### About this exercise
Repeat verbatim, and only, the lines of the data below, beginning at the line that contains "return prism(name, ring, (0, 0, z1 - z0))" and stopping after the line that contains "bmesh.ops.spin(bm, geom=verts +".

### Source records

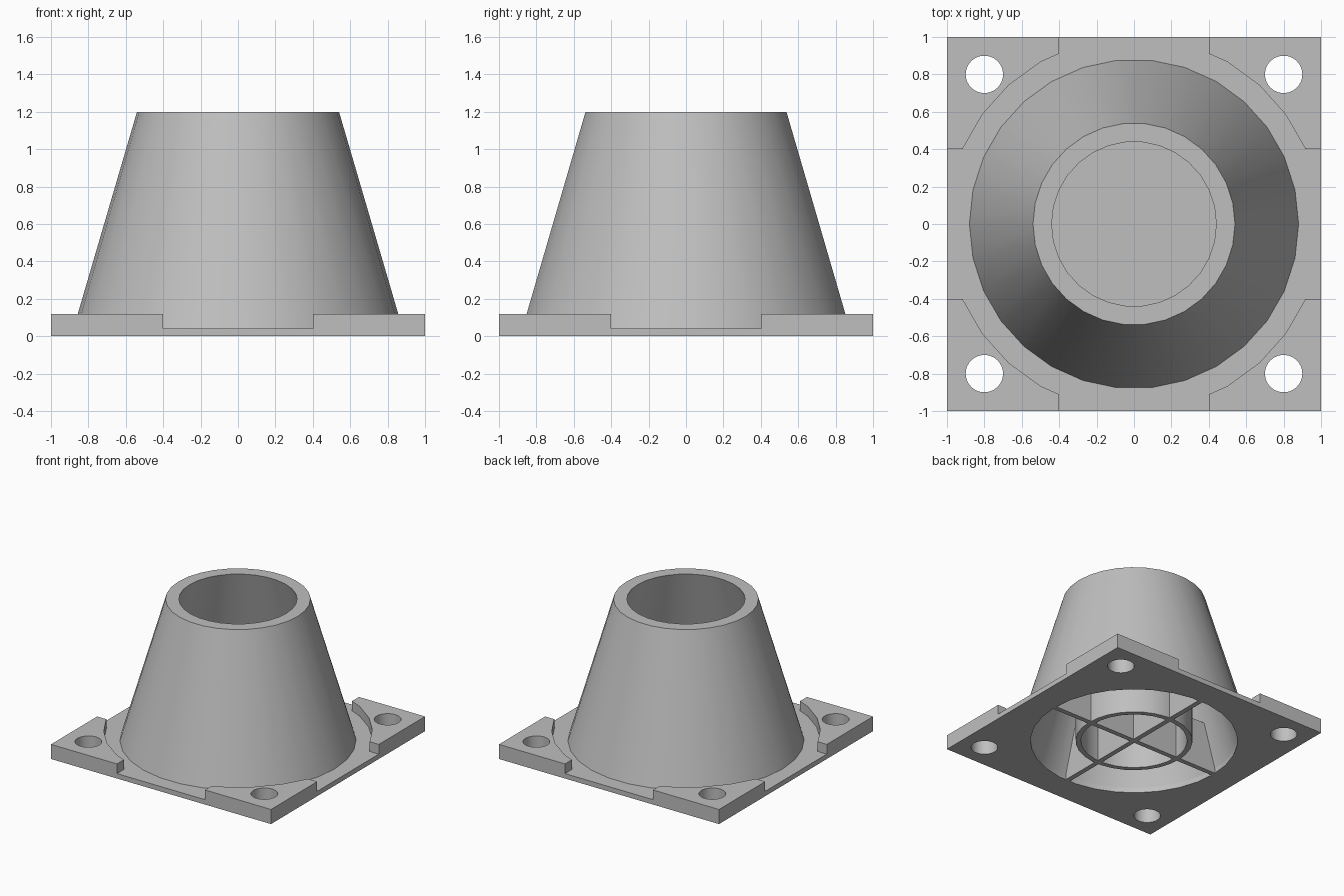
import bpy, bmesh, math
from mathutils import Vector

SIDES = 30
BASE_TOP, PAD_TOP, CONE_TOP = 0.04, 0.12, 1.2
HUB_TOP = 0.4

old = bpy.data.objects.get("Cube")
if old:
    bpy.data.objects.remove(old, do_unlink=True)

grey = bpy.data.materials.new("plain_grey")
grey.use_nodes = True
colour = (0.52, 0.52, 0.52, 1)
grey.diffuse_color = colour
grey.node_tree.nodes["Principled BSDF"].inputs["Base Color"].default_value = colour


def make(name, bm):
    """Turn a bmesh into a grey object."""
    bmesh.ops.recalc_face_normals(bm, faces=bm.faces)
    mesh = bpy.data.meshes.new(name)
    bm.to_mesh(mesh)
    bm.free()
    mesh.materials.append(grey)
    obj = bpy.data.objects.new(name, mesh)
    bpy.context.collection.objects.link(obj)
    return obj


def prism(name, points, depth):
    """Extrude a flat outline along a vector."""
    bm = bmesh.new()
    face = bm.faces.new([bm.verts.new(p) for p in points])
    grown = bmesh.ops.extrude_face_region(bm, geom=[face], use_keep_orig=True)
    moved = [v for v in grown["geom"] if isinstance(v, bmesh.types.BMVert)]
    bmesh.ops.translate(bm, verts=moved, vec=Vector(depth))
    return make(name, bm)


def box(name, hx, hy, z0, z1):
    corners = [(-hx, -hy, z0), (hx, -hy, z0), (hx, hy, z0), (-hx, hy, z0)]
    return prism(name, corners, (0, 0, z1 - z0))


def cylinder(name, r, x, y, z0, z1):
    steps = [2 * math.pi * i / SIDES for i in range(SIDES)]
    ring = [(x + r * math.cos(a), y + r * math.sin(a), z0) for a in steps]
    return prism(name, ring, (0, 0, z1 - z0))


def lathe(name, profile):
    """Spin a closed (radius, height) profile round the z axis."""
    bm = bmesh.new()
    verts = [bm.verts.new((r, 0, z)) for r, z in profile]
    edges = [bm.edges.new((v, verts[i - 1])) for i, v in enumerate(verts)
             if v.co.x > 0 or verts[i - 1].co.x > 0]
    bmesh.ops.spin(bm, geom=verts + edges, cent=(0, 0, 0), axis=(0, 0, 1),
                   angle=2 * math.pi, steps=SIDES)
    bmesh.ops.remove_doubles(bm, verts=bm.verts, dist=0.0005)
    return make(name, bm)


def activate(obj):
    bpy.ops.object.select_all(action='DESELECT')
    obj.select_set(True)
    bpy.context.view_layer.objects.active = obj


def cut(obj, cutter):
    mod = obj.modifiers.new("cut", 'BOOLEAN')
    mod.operation, mod.solver, mod.object = 'DIFFERENCE', 'EXACT', cutter
    activate(obj)
    bpy.ops.object.modifier_apply(modifier=mod.name)
    bpy.data.objects.remove(cutter, do_unlink=True)


# Square flange with raised corner pads, central opening and screw holes
flange = box("mounting_flange", 1, 1, 0, PAD_TOP)
cut(flange, box("recess_x", 1.2, 0.4, BASE_TOP, 0.3))
cut(flange, box("recess_y", 0.4, 1.2, BASE_TOP, 0.3))
cut(flange, cylinder("recess_round", 1, 0, 0, BASE_TOP, 0.3))
cut(flange, cylinder("opening", 0.78, 0, 0, -0.1, 0.3))
for sx in (-1, 1):
    for sy in (-1, 1):
        cut(flange, cylinder("screw_hole", 0.1, sx * 0.8, sy * 0.8, -0.1, 0.3))

# Hollow tapered duct
duct = lathe("tapered_duct", [(0.78, BASE_TOP), (0.88, BASE_TOP),
                              (0.54, CONE_TOP), (0.44, CONE_TOP)])

# Hub cup, open below and closed on top
hub = lathe("centre_hub", [(0.4, 0), (0.44, 0), (0.44, HUB_TOP), (0, HUB_TOP),
                           (0, HUB_TOP - 0.04), (0.4, HUB_TOP - 0.04)])

# Two crossing webs that carry the hub
half, top = 0.02, HUB_TOP - 0.002
outline = [(-0.78, 0), (0.78, 0), (0.78, BASE_TOP), (0.68, top),
           (-0.68, top), (-0.78, BASE_TOP)]
prism("web_side_to_side", [(u, -half, z) for u, z in outline], (0, 2 * half, 0))
prism("web_front_to_back", [(-half, u, z) for u, z in outline], (2 * half, 0, 0))

# Smooth the round walls, keep hard edges crisp
for obj in (flange, duct, hub):
    activate(obj)
    bpy.ops.object.shade_smooth_by_angle(angle=math.radians(30))
bpy.ops.object.select_all(action='DESELECT')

######

### Task output
    return prism(name, ring, (0, 0, z1 - z0))


def lathe(name, profile):
    """Spin a closed (radius, height) profile round the z axis."""
    bm = bmesh.new()
    verts = [bm.verts.new((r, 0, z)) for r, z in profile]
    edges = [bm.edges.new((v, verts[i - 1])) for i, v in enumerate(verts)
             if v.co.x > 0 or verts[i - 1].co.x > 0]
    bmesh.ops.spin(bm, geom=verts + edges, cent=(0, 0, 0), axis=(0, 0, 1),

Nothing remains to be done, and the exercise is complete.